Entries supplied:

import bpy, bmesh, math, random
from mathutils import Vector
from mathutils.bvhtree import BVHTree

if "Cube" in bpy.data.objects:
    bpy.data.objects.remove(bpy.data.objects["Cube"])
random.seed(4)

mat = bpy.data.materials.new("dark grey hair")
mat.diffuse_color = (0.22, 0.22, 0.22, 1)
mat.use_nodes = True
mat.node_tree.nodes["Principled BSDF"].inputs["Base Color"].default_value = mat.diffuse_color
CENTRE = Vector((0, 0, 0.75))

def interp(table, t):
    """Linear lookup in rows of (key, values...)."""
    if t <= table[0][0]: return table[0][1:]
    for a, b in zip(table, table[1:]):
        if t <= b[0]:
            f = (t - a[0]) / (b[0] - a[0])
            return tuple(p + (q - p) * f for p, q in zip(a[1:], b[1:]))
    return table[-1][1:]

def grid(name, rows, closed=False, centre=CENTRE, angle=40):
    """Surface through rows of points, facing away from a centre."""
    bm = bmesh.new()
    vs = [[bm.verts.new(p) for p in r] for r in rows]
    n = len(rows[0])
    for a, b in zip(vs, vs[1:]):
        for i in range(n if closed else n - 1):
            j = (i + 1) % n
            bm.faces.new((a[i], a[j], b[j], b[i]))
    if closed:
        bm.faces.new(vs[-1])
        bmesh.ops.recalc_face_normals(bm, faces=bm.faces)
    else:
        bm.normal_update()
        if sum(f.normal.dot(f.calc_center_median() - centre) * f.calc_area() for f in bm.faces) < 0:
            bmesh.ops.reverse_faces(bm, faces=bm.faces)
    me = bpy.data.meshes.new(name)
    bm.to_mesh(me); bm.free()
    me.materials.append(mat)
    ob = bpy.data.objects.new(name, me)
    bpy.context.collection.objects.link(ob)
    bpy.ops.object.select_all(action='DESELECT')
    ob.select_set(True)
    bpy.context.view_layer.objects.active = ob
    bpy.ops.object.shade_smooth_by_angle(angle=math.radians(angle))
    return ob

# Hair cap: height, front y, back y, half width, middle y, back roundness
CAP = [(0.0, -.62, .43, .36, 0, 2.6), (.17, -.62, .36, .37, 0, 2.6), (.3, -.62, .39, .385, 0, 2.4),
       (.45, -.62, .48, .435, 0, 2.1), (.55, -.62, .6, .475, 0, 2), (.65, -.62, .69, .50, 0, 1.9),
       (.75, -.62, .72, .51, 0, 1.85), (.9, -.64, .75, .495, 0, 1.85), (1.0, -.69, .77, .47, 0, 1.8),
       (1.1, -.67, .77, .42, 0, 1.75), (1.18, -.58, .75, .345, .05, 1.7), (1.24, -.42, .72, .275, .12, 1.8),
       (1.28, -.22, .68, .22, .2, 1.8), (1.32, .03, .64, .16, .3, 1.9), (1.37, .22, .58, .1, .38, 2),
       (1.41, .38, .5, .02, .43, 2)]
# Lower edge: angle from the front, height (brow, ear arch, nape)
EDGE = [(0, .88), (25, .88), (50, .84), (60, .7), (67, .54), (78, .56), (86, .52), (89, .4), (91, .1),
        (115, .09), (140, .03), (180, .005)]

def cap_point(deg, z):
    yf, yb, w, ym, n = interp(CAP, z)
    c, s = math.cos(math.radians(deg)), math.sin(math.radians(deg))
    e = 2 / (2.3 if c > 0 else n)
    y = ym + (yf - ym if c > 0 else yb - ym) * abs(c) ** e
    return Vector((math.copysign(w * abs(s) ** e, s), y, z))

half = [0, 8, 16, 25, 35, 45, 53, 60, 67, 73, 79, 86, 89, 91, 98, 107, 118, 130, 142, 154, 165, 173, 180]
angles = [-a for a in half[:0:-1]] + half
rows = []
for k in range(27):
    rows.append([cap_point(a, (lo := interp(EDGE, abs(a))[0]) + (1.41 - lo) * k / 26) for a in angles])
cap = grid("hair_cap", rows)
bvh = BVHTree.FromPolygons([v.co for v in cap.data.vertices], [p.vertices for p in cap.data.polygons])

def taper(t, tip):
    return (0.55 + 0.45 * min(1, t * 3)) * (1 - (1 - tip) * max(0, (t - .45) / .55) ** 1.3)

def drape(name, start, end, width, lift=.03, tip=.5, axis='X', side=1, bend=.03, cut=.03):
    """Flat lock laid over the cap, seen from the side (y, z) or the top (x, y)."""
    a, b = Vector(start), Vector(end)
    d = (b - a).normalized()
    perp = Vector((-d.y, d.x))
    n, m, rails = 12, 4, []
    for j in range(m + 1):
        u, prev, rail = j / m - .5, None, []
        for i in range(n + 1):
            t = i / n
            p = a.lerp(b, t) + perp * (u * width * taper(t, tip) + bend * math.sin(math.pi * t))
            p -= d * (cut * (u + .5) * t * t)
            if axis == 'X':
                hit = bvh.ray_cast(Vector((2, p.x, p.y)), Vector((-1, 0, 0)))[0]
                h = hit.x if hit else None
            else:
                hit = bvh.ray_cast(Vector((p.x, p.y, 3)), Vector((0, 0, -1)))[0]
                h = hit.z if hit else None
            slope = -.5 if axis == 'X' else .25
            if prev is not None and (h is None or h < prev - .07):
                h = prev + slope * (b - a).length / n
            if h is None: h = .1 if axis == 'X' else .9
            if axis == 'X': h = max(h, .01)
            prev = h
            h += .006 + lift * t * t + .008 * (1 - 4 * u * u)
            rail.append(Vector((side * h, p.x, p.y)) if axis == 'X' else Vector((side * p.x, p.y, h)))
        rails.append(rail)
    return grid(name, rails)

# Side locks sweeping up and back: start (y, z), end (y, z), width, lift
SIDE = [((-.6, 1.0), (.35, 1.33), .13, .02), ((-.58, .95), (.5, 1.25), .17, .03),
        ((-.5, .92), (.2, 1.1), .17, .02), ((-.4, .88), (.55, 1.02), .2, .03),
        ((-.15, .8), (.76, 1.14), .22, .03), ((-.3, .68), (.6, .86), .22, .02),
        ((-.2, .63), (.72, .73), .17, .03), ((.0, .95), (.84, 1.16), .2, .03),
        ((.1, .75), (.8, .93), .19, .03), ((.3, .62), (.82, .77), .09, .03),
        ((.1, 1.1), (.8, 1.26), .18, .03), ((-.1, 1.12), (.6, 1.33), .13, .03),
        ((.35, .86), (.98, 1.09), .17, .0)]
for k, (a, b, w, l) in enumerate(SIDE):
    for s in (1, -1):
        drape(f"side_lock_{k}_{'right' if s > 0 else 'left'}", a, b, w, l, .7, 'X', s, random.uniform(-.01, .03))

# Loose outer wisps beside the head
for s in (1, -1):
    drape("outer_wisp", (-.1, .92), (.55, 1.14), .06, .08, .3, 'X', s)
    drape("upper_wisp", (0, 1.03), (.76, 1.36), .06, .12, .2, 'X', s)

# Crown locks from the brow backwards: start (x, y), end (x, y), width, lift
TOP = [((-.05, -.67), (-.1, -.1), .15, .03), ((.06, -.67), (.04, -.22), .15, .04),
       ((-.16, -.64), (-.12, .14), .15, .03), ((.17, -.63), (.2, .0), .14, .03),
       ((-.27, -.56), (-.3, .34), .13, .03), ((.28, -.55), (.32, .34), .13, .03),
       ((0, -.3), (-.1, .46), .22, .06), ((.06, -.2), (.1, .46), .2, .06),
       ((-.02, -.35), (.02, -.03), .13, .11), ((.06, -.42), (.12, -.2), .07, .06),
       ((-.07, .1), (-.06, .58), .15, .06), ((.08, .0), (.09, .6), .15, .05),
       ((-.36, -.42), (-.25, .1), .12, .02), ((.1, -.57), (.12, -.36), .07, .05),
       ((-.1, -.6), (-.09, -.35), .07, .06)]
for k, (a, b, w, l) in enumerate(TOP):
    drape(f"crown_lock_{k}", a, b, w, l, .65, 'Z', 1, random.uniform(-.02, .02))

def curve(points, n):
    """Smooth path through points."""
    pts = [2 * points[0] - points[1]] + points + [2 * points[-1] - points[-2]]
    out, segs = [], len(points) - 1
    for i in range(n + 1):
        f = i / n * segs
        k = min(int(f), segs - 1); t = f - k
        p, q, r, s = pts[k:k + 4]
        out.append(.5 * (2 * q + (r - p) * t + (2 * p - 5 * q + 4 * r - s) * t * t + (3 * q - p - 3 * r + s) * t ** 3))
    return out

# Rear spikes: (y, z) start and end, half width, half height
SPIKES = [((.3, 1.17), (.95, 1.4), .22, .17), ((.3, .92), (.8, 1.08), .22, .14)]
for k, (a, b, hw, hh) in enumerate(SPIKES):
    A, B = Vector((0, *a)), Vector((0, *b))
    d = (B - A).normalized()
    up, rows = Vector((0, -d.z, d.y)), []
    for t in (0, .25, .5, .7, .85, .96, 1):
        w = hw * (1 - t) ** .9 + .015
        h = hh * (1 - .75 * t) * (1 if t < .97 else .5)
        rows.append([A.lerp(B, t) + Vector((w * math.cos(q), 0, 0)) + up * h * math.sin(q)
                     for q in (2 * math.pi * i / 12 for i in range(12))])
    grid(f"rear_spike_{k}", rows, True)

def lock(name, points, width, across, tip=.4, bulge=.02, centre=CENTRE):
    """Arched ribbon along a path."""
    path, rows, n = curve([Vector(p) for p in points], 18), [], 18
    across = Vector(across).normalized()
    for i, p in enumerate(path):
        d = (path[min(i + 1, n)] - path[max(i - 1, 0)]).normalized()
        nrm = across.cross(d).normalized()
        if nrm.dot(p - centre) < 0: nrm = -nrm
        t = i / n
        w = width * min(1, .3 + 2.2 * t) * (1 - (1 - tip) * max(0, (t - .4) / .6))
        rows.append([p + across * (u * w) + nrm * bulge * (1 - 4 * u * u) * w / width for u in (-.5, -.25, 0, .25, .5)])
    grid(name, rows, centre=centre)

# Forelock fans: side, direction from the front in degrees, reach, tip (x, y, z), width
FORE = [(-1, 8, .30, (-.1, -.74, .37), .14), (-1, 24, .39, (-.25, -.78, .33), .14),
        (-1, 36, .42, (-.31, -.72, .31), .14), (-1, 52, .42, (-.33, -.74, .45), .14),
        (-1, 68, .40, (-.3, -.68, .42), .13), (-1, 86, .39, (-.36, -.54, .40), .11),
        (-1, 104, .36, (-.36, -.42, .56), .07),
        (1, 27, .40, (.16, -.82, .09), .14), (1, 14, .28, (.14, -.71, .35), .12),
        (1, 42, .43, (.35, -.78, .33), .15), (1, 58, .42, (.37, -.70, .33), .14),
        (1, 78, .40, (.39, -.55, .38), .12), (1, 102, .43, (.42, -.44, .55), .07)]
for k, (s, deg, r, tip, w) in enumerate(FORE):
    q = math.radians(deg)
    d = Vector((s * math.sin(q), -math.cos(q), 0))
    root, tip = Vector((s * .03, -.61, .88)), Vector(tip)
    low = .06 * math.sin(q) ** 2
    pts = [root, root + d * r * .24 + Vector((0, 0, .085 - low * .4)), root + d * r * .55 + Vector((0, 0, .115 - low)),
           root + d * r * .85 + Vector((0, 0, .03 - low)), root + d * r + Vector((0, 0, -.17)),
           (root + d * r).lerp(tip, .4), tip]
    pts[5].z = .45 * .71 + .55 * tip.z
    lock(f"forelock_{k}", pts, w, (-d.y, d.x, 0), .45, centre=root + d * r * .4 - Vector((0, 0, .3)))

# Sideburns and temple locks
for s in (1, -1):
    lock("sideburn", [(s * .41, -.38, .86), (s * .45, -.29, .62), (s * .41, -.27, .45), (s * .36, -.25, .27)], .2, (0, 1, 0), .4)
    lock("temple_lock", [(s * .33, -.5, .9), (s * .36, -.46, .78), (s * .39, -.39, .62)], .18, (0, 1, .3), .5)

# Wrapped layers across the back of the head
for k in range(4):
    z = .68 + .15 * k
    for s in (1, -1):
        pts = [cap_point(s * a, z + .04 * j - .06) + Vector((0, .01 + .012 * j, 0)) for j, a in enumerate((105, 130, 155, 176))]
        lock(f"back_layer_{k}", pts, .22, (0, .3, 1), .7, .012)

Exercise prompt:
Look above for the line holding "bm.to_mesh(me); bm.free()" and the line holding "# Lower edge: angle". Retype both, and every line between them, word for word and nothing else.

Result of this exercise:
    bm.to_mesh(me); bm.free()
    me.materials.append(mat)
    ob = bpy.data.objects.new(name, me)
    bpy.context.collection.objects.link(ob)
    bpy.ops.object.select_all(action='DESELECT')
    ob.select_set(True)
    bpy.context.view_layer.objects.active = ob
    bpy.ops.object.shade_smooth_by_angle(angle=math.radians(angle))
    return ob

# Hair cap: height, front y, back y, half width, middle y, back roundness
CAP = [(0.0, -.62, .43, .36, 0, 2.6), (.17, -.62, .36, .37, 0, 2.6), (.3, -.62, .39, .385, 0, 2.4),
       (.45, -.62, .48, .435, 0, 2.1), (.55, -.62, .6, .475, 0, 2), (.65, -.62, .69, .50, 0, 1.9),
       (.75, -.62, .72, .51, 0, 1.85), (.9, -.64, .75, .495, 0, 1.85), (1.0, -.69, .77, .47, 0, 1.8),
       (1.1, -.67, .77, .42, 0, 1.75), (1.18, -.58, .75, .345, .05, 1.7), (1.24, -.42, .72, .275, .12, 1.8),
       (1.28, -.22, .68, .22, .2, 1.8), (1.32, .03, .64, .16, .3, 1.9), (1.37, .22, .58, .1, .38, 2),
       (1.41, .38, .5, .02, .43, 2)]
# Lower edge: angle from the front, height (brow, ear arch, nape)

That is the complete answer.